Backers of Measure 80, which would legalize and regulate marijuana in Oregon, are making the rounds of mid-valley senior centers in an effort to win older voters to their cause.
“They are our voting population, and we don’t have enough of their support at this point. And it can benefit them the most,” said Rhea Graham of Albany’s Canna Kitchen and Research, which is sponsoring the events.
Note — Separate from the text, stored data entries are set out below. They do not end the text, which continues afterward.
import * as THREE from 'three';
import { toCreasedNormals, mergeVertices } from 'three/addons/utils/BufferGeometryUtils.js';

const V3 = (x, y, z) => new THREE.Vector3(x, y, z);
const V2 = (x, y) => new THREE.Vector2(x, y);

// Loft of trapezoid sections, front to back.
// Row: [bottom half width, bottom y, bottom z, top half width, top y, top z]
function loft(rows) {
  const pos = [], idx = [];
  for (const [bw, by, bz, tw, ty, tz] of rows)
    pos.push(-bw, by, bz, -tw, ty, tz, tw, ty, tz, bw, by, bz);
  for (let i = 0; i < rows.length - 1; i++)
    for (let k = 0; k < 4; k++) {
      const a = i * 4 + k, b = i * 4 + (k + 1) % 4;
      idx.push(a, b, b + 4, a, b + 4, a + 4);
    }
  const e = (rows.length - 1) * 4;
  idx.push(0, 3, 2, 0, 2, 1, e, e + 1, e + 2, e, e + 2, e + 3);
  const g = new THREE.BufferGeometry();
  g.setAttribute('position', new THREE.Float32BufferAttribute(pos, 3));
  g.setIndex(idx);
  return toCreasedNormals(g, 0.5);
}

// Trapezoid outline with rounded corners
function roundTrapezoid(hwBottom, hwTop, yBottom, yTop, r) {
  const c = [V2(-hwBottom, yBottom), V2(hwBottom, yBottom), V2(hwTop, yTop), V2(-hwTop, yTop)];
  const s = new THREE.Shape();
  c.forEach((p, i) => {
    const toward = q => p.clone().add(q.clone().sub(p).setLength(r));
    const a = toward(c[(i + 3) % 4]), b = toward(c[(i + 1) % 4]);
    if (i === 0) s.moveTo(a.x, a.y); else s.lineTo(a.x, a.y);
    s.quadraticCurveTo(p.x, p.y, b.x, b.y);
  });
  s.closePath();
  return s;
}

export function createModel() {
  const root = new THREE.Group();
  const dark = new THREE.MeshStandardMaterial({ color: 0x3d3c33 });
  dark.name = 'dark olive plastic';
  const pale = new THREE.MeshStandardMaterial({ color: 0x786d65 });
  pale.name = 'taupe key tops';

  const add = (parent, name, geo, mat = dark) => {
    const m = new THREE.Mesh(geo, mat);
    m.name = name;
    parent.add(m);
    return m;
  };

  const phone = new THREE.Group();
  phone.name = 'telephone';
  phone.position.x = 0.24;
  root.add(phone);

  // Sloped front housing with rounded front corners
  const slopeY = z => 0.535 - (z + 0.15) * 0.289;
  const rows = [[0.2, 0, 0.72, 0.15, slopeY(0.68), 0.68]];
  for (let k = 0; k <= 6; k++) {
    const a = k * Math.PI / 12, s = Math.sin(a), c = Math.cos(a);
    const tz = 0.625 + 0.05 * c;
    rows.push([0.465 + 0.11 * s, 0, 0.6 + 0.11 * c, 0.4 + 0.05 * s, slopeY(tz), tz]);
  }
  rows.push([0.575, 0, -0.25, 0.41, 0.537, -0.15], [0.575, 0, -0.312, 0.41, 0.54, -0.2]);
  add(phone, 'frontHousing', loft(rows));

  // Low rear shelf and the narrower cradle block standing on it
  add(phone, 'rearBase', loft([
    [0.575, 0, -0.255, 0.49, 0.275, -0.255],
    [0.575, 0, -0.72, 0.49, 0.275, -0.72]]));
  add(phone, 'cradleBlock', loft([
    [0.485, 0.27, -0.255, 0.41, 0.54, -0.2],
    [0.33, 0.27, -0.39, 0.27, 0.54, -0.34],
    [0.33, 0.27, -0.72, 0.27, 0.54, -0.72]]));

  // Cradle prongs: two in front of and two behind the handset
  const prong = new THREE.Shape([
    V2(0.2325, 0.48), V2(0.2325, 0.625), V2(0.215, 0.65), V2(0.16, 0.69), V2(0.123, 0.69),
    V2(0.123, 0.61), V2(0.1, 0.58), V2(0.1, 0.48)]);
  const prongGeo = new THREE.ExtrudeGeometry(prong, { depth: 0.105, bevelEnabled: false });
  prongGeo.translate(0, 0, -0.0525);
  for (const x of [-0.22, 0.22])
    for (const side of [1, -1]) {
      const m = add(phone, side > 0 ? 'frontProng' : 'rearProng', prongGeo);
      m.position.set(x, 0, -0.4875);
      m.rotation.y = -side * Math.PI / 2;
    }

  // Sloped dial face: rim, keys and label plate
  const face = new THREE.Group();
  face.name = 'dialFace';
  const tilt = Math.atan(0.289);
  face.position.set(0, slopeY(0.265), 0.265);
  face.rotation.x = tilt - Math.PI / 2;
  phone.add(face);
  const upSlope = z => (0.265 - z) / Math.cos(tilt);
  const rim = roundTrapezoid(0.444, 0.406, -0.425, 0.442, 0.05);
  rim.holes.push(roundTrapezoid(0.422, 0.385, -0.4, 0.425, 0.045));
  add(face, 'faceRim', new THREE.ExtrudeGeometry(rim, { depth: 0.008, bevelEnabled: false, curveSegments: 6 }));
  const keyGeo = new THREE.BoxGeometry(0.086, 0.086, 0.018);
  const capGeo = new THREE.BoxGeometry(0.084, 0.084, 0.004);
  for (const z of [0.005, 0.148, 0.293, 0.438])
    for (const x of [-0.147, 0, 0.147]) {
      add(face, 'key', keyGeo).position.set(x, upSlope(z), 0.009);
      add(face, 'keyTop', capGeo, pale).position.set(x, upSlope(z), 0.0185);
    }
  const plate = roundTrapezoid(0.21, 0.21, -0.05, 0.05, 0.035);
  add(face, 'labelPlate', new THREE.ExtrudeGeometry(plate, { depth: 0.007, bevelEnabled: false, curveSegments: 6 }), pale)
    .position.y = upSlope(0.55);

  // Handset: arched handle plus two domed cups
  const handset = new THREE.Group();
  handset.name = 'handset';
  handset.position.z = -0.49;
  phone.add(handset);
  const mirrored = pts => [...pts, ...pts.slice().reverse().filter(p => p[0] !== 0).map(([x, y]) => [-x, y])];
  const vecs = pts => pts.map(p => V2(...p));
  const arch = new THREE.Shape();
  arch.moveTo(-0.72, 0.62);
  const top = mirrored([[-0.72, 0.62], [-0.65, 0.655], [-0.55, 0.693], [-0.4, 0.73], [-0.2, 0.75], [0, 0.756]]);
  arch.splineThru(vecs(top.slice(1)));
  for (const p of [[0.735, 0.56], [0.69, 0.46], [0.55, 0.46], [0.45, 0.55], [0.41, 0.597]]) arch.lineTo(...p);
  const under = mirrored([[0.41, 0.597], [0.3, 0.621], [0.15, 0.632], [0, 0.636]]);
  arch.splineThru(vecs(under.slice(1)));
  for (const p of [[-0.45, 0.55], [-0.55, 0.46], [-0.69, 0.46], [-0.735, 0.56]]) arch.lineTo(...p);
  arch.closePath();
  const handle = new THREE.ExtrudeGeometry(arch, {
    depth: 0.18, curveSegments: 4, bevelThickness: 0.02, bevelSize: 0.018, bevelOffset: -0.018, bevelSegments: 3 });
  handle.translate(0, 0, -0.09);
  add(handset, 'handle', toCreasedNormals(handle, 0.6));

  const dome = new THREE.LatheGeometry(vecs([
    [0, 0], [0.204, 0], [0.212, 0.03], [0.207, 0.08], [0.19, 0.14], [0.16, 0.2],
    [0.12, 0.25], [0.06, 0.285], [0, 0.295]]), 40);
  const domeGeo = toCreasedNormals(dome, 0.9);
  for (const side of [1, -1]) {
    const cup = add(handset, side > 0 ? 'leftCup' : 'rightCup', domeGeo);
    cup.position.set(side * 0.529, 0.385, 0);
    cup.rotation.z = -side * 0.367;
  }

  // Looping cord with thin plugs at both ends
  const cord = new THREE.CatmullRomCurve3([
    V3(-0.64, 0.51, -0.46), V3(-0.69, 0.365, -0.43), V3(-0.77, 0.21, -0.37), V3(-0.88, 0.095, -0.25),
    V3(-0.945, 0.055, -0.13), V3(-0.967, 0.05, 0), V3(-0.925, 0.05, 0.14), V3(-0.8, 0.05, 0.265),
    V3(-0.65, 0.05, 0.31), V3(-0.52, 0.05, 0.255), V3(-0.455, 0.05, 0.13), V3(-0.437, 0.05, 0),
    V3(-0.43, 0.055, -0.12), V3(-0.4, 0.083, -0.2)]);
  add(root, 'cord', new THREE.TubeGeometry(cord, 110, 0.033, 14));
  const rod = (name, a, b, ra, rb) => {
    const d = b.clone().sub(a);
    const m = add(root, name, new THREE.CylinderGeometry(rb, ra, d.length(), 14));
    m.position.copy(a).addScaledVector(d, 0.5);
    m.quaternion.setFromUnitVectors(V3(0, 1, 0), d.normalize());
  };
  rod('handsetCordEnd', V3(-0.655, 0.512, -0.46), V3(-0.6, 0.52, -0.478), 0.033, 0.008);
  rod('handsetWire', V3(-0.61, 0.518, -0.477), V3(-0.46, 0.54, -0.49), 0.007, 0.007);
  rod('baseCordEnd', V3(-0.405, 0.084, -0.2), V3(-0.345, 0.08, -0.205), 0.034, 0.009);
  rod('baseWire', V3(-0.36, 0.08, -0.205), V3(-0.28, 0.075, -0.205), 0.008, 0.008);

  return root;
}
The business makes tinctures, salves and other remedies for medical marijuana patients.
Graham will give three talks over the next several days to elderly residents in Albany, Lebanon and Corvallis, extolling the virtues of smokeless medical marijuana and attempting to win votes for the Oregon Cannabis Tax Act, listed as Measure 80 on the Nov. 6 election ballot.
Attendees will see two short films, “Hemp for Victory,” a U.S. Department of Agriculture production from 1943 that urged farmers to grow hemp for the war effort, and “Should Grandma Smoke Pot?,” which touts the benefits of marijuana for treating arthritis and other age-related complaints.
“Grandma” was produced by Robert Platshorn, a convicted dope smuggler-turned-political activist who is leading a “Silver Tour” marijuana legalization campaign in Florida that aims to enlist support from senior citizens.
Graham and Alexander’s pro-pot roadshow is scheduled to make three stops in the mid-valley over the next several days:
• 2 to 3 p.m. today at the Albany Senior Center, 489 Water Ave. N.W.
• 1 to 3 p.m. Monday at the Lebanon Senior Center, 80 Tangent St.
• 4:45 to 6:15 p.m. Monday at the Corvallis Senior Center, 2601 N.W. Tyler Ave.
Joining Graham at the two Monday events will be Beaverton marijuana activist Jennifer Alexander, who will argue that passing Measure 80 would save Oregon millions in law enforcement costs.
“Seniors are one of two demographics that are most likely to oppose legal marijuana, for both medical and recreational purposes,” Alexander said. “This event hopes to target that demographic with an open and honest conversation about marijuana.”